Yesterday I met up with my friend Dwight from the Triangle Relic Recovery club, who had invited me to detect a site he obtained permission to search near the Battle of Averasboro, NC. On March 15-16th, 1865, Confederates under command of General Hardee engaged Union forces, attempting to slow down the advance of General Slocum and the left wing of the Union Army. The battle involved roughly 25,000 Union troops, and 6,000 Confederates. After an intense battle, Hardee withdrew his troops under cover of darkness. They retreated to the Bentonville area where they would once again participate in a major engagement on March 19th-21st. Casualties were heavy on both sides, with over 600 Union and 800 Confederate men killed or wounded. While the Union advance had been slowed somewhat, it was not stopped as much as anticipated, and the casualties were much more damaging to the already smaller Confederate army.
We detected most of the day in a cotton field where part of the engagement had taken place. The stubble from the cotton plants made swinging the detector challenging, but not impossible. My results for the day were five bullets, all fired. The first two shown here are slightly deformed round balls. The next two are three ring bullets, both highly deformed by impact.

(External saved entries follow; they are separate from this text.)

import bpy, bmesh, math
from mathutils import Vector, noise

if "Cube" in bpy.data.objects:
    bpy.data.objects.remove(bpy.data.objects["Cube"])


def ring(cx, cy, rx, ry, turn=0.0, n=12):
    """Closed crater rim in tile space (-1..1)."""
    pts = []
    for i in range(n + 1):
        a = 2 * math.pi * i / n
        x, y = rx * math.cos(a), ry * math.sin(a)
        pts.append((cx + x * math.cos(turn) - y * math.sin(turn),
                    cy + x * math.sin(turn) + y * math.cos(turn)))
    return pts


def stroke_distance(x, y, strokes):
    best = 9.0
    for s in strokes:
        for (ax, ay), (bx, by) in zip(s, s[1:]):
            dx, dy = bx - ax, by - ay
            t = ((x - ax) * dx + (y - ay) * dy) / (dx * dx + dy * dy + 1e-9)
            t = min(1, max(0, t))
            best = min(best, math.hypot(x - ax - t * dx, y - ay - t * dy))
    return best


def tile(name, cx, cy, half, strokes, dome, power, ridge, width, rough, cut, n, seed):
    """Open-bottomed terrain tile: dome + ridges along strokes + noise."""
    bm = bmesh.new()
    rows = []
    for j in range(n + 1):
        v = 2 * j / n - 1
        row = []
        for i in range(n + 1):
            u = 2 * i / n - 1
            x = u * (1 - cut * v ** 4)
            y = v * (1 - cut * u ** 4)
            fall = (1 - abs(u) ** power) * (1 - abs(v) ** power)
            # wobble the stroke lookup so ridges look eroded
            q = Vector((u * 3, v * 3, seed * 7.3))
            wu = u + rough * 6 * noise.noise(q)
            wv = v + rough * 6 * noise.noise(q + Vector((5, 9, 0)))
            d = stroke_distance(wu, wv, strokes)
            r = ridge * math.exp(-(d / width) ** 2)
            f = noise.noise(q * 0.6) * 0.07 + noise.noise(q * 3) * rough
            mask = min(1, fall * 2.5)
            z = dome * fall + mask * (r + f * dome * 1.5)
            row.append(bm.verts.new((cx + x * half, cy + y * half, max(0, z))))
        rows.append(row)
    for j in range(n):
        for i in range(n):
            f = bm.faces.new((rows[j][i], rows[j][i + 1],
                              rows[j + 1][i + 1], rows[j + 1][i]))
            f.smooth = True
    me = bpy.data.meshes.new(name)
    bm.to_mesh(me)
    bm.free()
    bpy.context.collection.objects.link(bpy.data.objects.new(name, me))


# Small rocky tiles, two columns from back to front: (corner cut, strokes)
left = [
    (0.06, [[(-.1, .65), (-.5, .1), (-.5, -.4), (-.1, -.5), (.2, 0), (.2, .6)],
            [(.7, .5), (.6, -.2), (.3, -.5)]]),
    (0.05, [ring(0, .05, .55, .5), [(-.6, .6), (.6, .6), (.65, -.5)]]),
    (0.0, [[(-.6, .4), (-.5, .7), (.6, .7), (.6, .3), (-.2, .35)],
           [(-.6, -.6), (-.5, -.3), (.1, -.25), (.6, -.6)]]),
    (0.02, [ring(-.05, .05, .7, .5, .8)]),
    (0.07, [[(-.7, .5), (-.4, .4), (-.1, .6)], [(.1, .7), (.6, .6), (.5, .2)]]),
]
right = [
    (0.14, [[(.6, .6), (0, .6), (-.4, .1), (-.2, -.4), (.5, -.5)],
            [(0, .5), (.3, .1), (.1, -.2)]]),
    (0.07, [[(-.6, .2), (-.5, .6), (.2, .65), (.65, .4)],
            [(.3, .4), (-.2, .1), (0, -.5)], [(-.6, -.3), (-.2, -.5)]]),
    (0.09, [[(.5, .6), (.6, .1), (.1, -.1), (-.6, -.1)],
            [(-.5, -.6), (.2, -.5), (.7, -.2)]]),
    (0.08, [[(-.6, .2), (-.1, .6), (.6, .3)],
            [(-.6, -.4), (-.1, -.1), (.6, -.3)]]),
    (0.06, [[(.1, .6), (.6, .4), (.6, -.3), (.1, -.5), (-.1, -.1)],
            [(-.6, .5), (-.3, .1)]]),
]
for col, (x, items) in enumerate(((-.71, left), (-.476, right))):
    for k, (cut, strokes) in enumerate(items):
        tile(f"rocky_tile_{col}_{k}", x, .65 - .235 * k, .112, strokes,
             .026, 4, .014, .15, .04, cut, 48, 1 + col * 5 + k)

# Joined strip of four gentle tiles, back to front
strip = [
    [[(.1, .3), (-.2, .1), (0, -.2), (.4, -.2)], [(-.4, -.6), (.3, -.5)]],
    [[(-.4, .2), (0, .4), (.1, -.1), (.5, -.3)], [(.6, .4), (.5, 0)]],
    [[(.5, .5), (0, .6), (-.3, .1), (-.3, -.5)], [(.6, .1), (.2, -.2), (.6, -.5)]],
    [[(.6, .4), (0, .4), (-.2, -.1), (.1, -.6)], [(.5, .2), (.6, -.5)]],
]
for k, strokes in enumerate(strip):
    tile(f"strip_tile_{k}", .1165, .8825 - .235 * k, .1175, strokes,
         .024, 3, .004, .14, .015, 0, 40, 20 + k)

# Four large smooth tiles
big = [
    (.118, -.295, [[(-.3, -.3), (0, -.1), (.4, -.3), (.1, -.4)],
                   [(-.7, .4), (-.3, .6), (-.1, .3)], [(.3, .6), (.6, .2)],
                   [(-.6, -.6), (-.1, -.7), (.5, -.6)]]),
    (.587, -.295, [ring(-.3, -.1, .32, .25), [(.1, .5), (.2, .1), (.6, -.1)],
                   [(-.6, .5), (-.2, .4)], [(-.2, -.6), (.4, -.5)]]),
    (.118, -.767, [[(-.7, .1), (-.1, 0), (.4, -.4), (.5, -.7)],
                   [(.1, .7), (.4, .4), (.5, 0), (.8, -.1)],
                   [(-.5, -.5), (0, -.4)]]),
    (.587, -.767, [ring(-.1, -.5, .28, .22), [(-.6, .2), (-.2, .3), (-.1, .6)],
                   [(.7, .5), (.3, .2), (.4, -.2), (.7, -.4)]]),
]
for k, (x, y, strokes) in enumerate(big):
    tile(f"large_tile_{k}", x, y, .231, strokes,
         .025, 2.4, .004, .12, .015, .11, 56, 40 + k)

The final bullet shown here (actually, the first I recovered yesterday) is a very nice Enfield bullet, used mainly by the Confederates. Although it doesn't show any impact damage, this is also a fired bullet. Close inspection shows faint rifling marks along the side of the round, formed as the bullet passed through the barrel. This rifling creates a spin on the bullet, allowing for much greater range and accuracy than previous smooth-bore muskets.
The other obvious sign that this has been fired is the unique circular impression on the nose of the bullet. As multiple rounds were fired, carbon residue would build up inside the barrel. To fire properly, the bullet must be fully seated at the base of the barrel, and carbon residue could make loading quite difficult. To force a stuck bullet down the length of the barrel, a great deal of force was sometimes required on the ramrod. In this case, the force of the ramrod left a visible mark on the nose of this bullet.
After recovering relics from the fight, Dwight and I stopped to reflect at the nearby Confederate cemetery. A monument to the battle stands between eight headstones. Rather than names on the stones, it was simply the number of men in each mass grave. Some were identified by state - "4 GA. Men", for example. This one was simply labeled "9 DEAD". While I always have a good time out relic hunting, and yesterday was no exception, it is important to stop and think, from time to time, about the gravity of the relics being recovered. I recovered five bullets from a North Carolina cotton field. Nearly 150 years ago, these same bullets were being fired with the intent to end the life of another human being. There I was, standing over the graves of men killed by similar bullets to those still in my pocket. Men who died fighting for their cause. It's enough to give you chills.